Work instruction. Take each line from the material below that includes the string "Math" and copy it.

Given data.
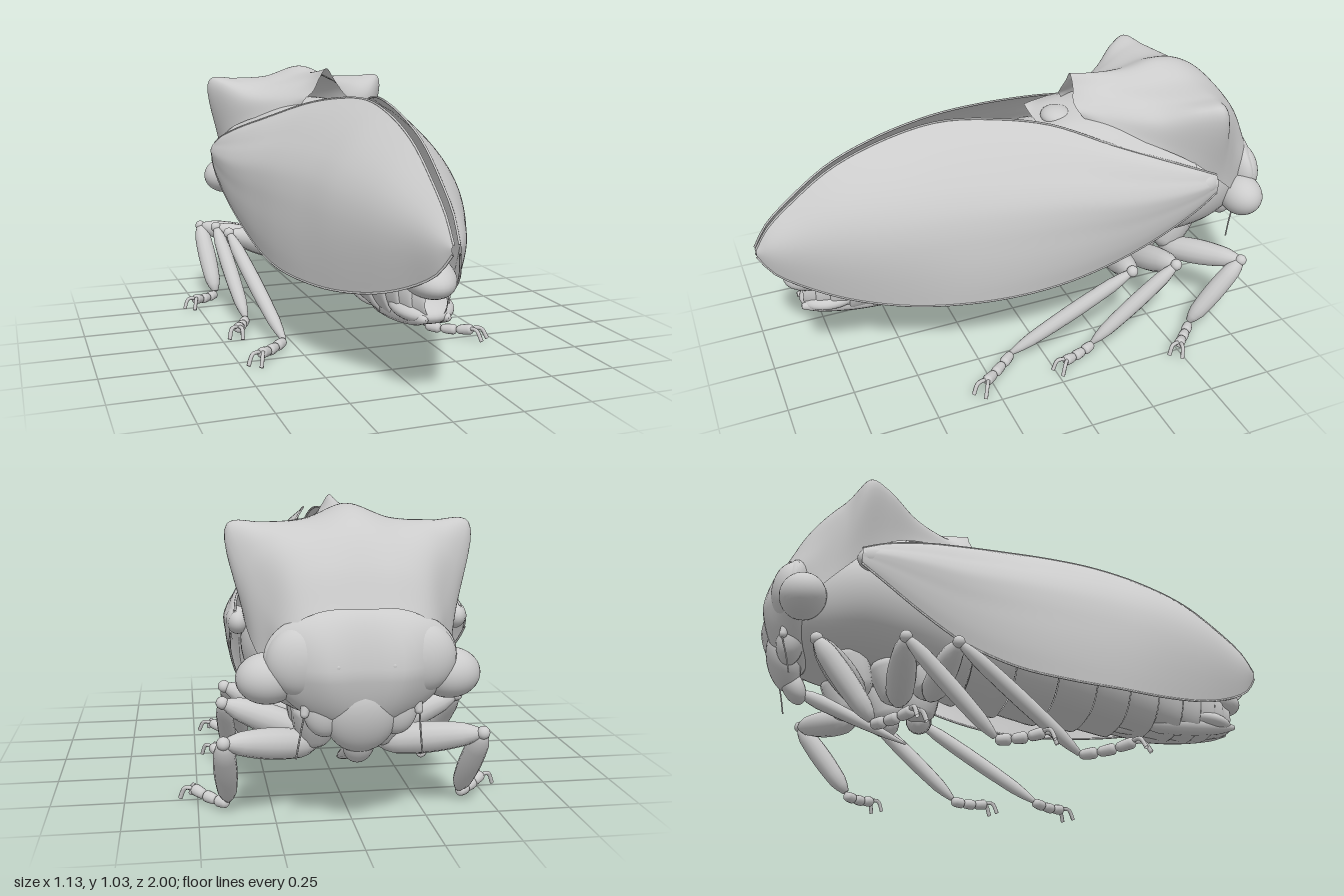
import * as THREE from 'three';

const V = (x, y, z) => new THREE.Vector3(x, y, z);
const material = new THREE.MeshStandardMaterial({ color: 0xcccccc, side: THREE.DoubleSide });

function add(parent, name, geometry) {
  const mesh = new THREE.Mesh(geometry, material);
  mesh.name = name;
  parent.add(mesh);
  return mesh;
}

// Smooth surface through rows of control points
function loft(rows, nu, nv) {
  const columns = rows[0].map((_, j) => new THREE.CatmullRomCurve3(rows.map(r => r[j])));
  const positions = [], index = [];
  for (let i = 0; i <= nu; i++) {
    const section = new THREE.CatmullRomCurve3(columns.map(c => c.getPoint(i / nu)));
    for (let j = 0; j <= nv; j++) positions.push(...section.getPoint(j / nv).toArray());
  }
  for (let i = 0; i < nu; i++) for (let j = 0; j < nv; j++) {
    const a = i * (nv + 1) + j, b = a + nv + 1;
    index.push(a, a + 1, b, a + 1, b + 1, b);
  }
  const g = new THREE.BufferGeometry();
  g.setAttribute('position', new THREE.Float32BufferAttribute(positions, 3));
  g.setIndex(index);
  g.computeVertexNormals();
  return g;
}

// Half sections, from the middle outwards, completed by their mirror image
const mirrored = halves => halves.map(h => [
  ...h.slice(1).reverse().map(([x, y, z]) => V(-x, y, z)), ...h.map(p => V(...p)),
]);

// Closed oval section of a body, squarer below
const ring = (z, width, top, bottom, flare = 1) => Array.from({ length: 25 }, (_, j) => {
  const a = j / 24 * Math.PI * 2, s = Math.sin(a), c = Math.cos(a);
  const x = Math.sign(s) * Math.abs(s) ** (c < 0 ? .7 : 1);
  return V(x * width * flare, (top + bottom) / 2 + c * (top - bottom) / 2 * flare, z);
});

function ellipsoid(parent, name, p, s, tilt = 0) {
  const m = add(parent, name, new THREE.SphereGeometry(1, 32, 20));
  m.position.set(...p);
  m.scale.set(...s);
  m.rotation.x = tilt;
}

// Round limb from a to b, with an optional swelling in the middle
function limb(parent, name, a, b, r1, r2, swell = 0) {
  const length = a.distanceTo(b), profile = [V(0, 0, 0)];
  for (let i = 0; i <= 12; i++) {
    const t = i / 12, cap = Math.min(1, Math.sqrt(Math.sin(Math.PI * (0.04 + 0.92 * t))) * 1.4);
    profile.push(V((r1 + (r2 - r1) * t + swell * Math.sin(Math.PI * t)) * cap, t * length, 0));
  }
  profile.push(V(0, length, 0));
  const m = add(parent, name, new THREE.LatheGeometry(profile, 14));
  m.position.copy(a);
  m.quaternion.setFromUnitVectors(V(0, 1, 0), b.clone().sub(a).normalize());
}

const tube = (points, r, n = 40) => new THREE.TubeGeometry(new THREE.CatmullRomCurve3(points), n, r, 6);

function buildThorax(root) {
  // Shield: from the ridge out to the horn and down the flank
  add(root, 'pronotum', loft(mirrored([
    [[0, 1.04, -.23], [.03, 1.0, -.23], [.06, .95, -.22], [.09, .92, -.23], [.105, .89, -.25]],
    [[0, 1.025, -.33], [.05, .99, -.33], [.10, .955, -.33], [.15, .91, -.33], [.18, .86, -.34]],
    [[0, 1.015, -.48], [.10, .98, -.48], [.19, .955, -.48], [.27, .91, -.48], [.285, .81, -.48]],
    [[0, 1.035, -.60], [.13, .99, -.60], [.26, .975, -.60], [.36, .965, -.60], [.335, .76, -.58]],
    [[0, 1.02, -.70], [.14, .985, -.70], [.28, .98, -.69], [.392, .975, -.67], [.345, .70, -.66]],
    [[0, .97, -.79], [.13, .945, -.79], [.26, .92, -.77], [.34, .85, -.74], [.325, .62, -.75]],
    [[0, .87, -.87], [.12, .86, -.87], [.22, .83, -.85], [.28, .74, -.82], [.29, .56, -.82]],
    [[0, .74, -.93], [.11, .74, -.93], [.19, .71, -.92], [.24, .65, -.90], [.24, .53, -.88]],
  ]), 56, 64));
  // Arched back joining the shield to the upper wing edges
  add(root, 'mesonotum', loft(mirrored([
    [[0, .90, -.60], [.20, .86, -.60], [.36, .735, -.60]],
    [[0, .91, -.45], [.17, .87, -.45], [.315, .79, -.45]],
    [[0, .91, -.30], [.13, .89, -.30], [.245, .84, -.30]],
    [[0, .89, -.17], [.09, .89, -.17], [.17, .87, -.17]],
    [[0, .86, -.10], [.07, .865, -.10], [.13, .88, -.10]],
  ]), 24, 32));
  ellipsoid(root, 'scutellumTip', [0, .875, -.18], [.07, .035, .06]);
  add(root, 'thorax', loft([
    ring(-.18, .20, .82, .34), ring(-.35, .28, .83, .34), ring(-.50, .33, .82, .35), ring(-.65, .35, .84, .36),
    ring(-.78, .305, .80, .37), ring(-.87, .24, .72, .40), ring(-.92, .1, .62, .45),
  ], 36, 48));
}

function buildWing(side) {
  // Stations: z, upper edge x and y, lower edge x and y
  const stations = [
    [-.68, .37, .70, .385, .63], [-.60, .36, .735, .385, .57], [-.45, .31, .79, .365, .47],
    [-.30, .24, .84, .34, .39], [-.10, .13, .91, .32, .33], [.10, .07, .945, .305, .31],
    [.30, .03, .955, .275, .31], [.50, .02, .92, .22, .32], [.70, .017, .845, .145, .355],
    [.85, .015, .74, .08, .41], [.95, .013, .65, .038, .47], [1.0, .01, .57, .012, .54],
  ];
  const rows = stations.map(([z, xt, yt, xb, yb]) => {
    const size = Math.min(1, (yt - yb) / .6), fade = Math.max(0, (.6 - z) / 1.3);
    return Array.from({ length: 11 }, (_, j) => {
      const t = j / 10, bulge = Math.sin(Math.PI * t) * size;
      const ripple = .01 * fade * size * Math.sin(t * Math.PI * 5) * (1 - t * .6);
      return V(xt + (xb - xt) * t + .1 * bulge + ripple, yt + (yb - yt) * t + .055 * bulge, z);
    });
  });
  add(side, 'wing', loft(rows, 70, 40));
  add(side, 'wingMargin', tube(rows.map(r => r[10]), .004));
  add(side, 'wingInnerEdge', tube(rows.map(r => r[0]), .004));
  ellipsoid(side, 'wingHinge', [.36, .665, -.635], [.038, .045, .06]);
}

function buildAbdomen(root) {
  // Control stations: z, half width, top, bottom
  const stations = [[-.4, .25, .82, .36], [-.1, .275, .85, .30], [.2, .245, .79, .27],
    [.45, .195, .69, .25], [.65, .135, .59, .245], [.78, .09, .49, .26], [.86, .04, .40, .30]];
  const size = new THREE.CatmullRomCurve3(stations.map(s => V(s[1], s[2], s[3])));
  const axis = new THREE.CatmullRomCurve3(stations.map(s => V(0, 0, s[0])));
  const count = 11;
  for (let k = 0; k < count; k++) {
    const rows = [0, .5, .93, 1].map((f, i) => {
      const t = (k + f) / count, s = size.getPoint(t);
      return ring(axis.getPoint(t).z, s.x, s.y, s.z, [.97, 1, 1.02, .95][i]);
    });
    add(root, 'abdomenSegment', loft(rows, 8, 48));
  }
  // Tail: anal tube and lower valves
  ellipsoid(root, 'analTube', [0, .425, .78], [.09, .065, .14], .15);
  ellipsoid(root, 'tailPlate', [0, .315, .74], [.105, .045, .13], .1);
  for (const s of [-1, 1]) limb(root, 'tailValve', V(s * .06, .275, .48), V(s * .04, .30, .87), .035, .02, .015);
  limb(root, 'ovipositor', V(0, .27, .35), V(0, .30, .86), .03, .012, .008);
}

function buildHead(root) {
  // Broad flattened face, narrowing below, with a lobed brow
  const g = new THREE.SphereGeometry(1, 48, 32), p = g.attributes.position;
  for (let i = 0; i < p.count; i++) {
    const x = p.getX(i), y = p.getY(i), z = p.getZ(i);
    const narrow = y < 0 ? 1 + .25 * y : 1 + .25 * y;
    const lobes = .01 * Math.cos(x * 8) * (1 - y * y);
    const lean = y < 0 ? -y * .03 : y * .01;
    p.setXYZ(i, x * .29 * narrow, .55 + y * .2, -.90 + z * .095 + (z < 0 ? lobes : 0) + lean);
  }
  g.computeVertexNormals();
  add(root, 'head', g);
  ellipsoid(root, 'clypeus', [0, .40, -.905], [.11, .12, .06], -.3);
  ellipsoid(root, 'labrum', [0, .30, -.86], [.05, .07, .04], -.5);
  limb(root, 'beak', V(0, .28, -.83), V(0, .12, -.44), .028, .006, .006);
}

function buildLeg(side, name, hip, trochanter, knee, ankle, toe, thick, shin) {
  const leg = new THREE.Group();
  leg.name = name;
  side.add(leg);
  limb(leg, 'coxa', hip, trochanter, .075, .05, .01);
  limb(leg, 'femur', trochanter, knee, thick * .8, thick * .5, thick * .35);
  ellipsoid(leg, 'knee', knee.toArray(), [.022, .022, .022]);
  limb(leg, 'tibia', knee, ankle, shin, shin * .9, shin * .35);
  // Three tarsal joints and a pair of hooked claws
  const dir = toe.clone().sub(ankle), out = V(dir.z, 0, -dir.x).normalize();
  const joint = [0, .28, .56, .85].map((t, i) => ankle.clone().addScaledVector(dir, t).setY([.03, .03, .035, .048][i]));
  for (let i = 0; i < 3; i++) limb(leg, 'tarsus', joint[i], joint[i + 1], .016, .02, .002);
  for (const s of [-1, 1]) {
    const claw = [-.04, .1, .2].map((t, i) => joint[3].clone().addScaledVector(dir, t)
      .addScaledVector(out, s * [.005, .02, .026][i]).setY([.05, .05, .012][i]));
    add(leg, 'claw', tube(claw, .008, 10));
  }
}

function buildSide(root, sign) {
  const side = new THREE.Group();
  side.name = sign > 0 ? 'leftSide' : 'rightSide';
  side.scale.x = sign;
  root.add(side);
  buildWing(side);

  // Eye with its socket, ocellus, cheek and antenna
  ellipsoid(side, 'eye', [.285, .525, -.865], [.098, .08, .082]);
  ellipsoid(side, 'eyeSocket', [.185, .585, -.905], [.11, .11, .07]);
  ellipsoid(side, 'ocellus', [.085, .58, -.985], [.011, .011, .01]);
  ellipsoid(side, 'cheek', [.11, .43, -.89], [.07, .09, .05]);
  limb(side, 'antennaBase', V(.17, .46, -.91), V(.18, .41, -.92), .018, .012);
  add(side, 'antenna', tube([V(.18, .41, -.92), V(.19, .34, -.90), V(.20, .27, -.885)], .003, 12));

  buildLeg(side, 'frontLeg', V(.12, .42, -.70), V(.11, .235, -.63), V(.42, .305, -.81), V(.40, .045, -.61), V(.535, .02, -.475), .052, .03);
  buildLeg(side, 'middleLeg', V(.12, .40, -.54), V(.11, .23, -.49), V(.41, .355, -.515), V(.365, .04, -.19), V(.445, .02, -.01), .052, .024);
  buildLeg(side, 'hindLeg', V(.11, .39, -.38), V(.12, .26, -.38), V(.395, .365, -.33), V(.295, .035, .13), V(.45, .02, .315), .05, .023);
}

export function createModel() {
  const root = new THREE.Group();
  root.name = 'treehopper';
  buildThorax(root);
  buildAbdomen(root);
  buildHead(root);
  buildSide(root, 1);
  buildSide(root, -1);
  return root;
}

Output.
  const a = j / 24 * Math.PI * 2, s = Math.sin(a), c = Math.cos(a);
  const x = Math.sign(s) * Math.abs(s) ** (c < 0 ? .7 : 1);
    const t = i / 12, cap = Math.min(1, Math.sqrt(Math.sin(Math.PI * (0.04 + 0.92 * t))) * 1.4);
    profile.push(V((r1 + (r2 - r1) * t + swell * Math.sin(Math.PI * t)) * cap, t * length, 0));
    const size = Math.min(1, (yt - yb) / .6), fade = Math.max(0, (.6 - z) / 1.3);
      const t = j / 10, bulge = Math.sin(Math.PI * t) * size;
      const ripple = .01 * fade * size * Math.sin(t * Math.PI * 5) * (1 - t * .6);
    const lobes = .01 * Math.cos(x * 8) * (1 - y * y);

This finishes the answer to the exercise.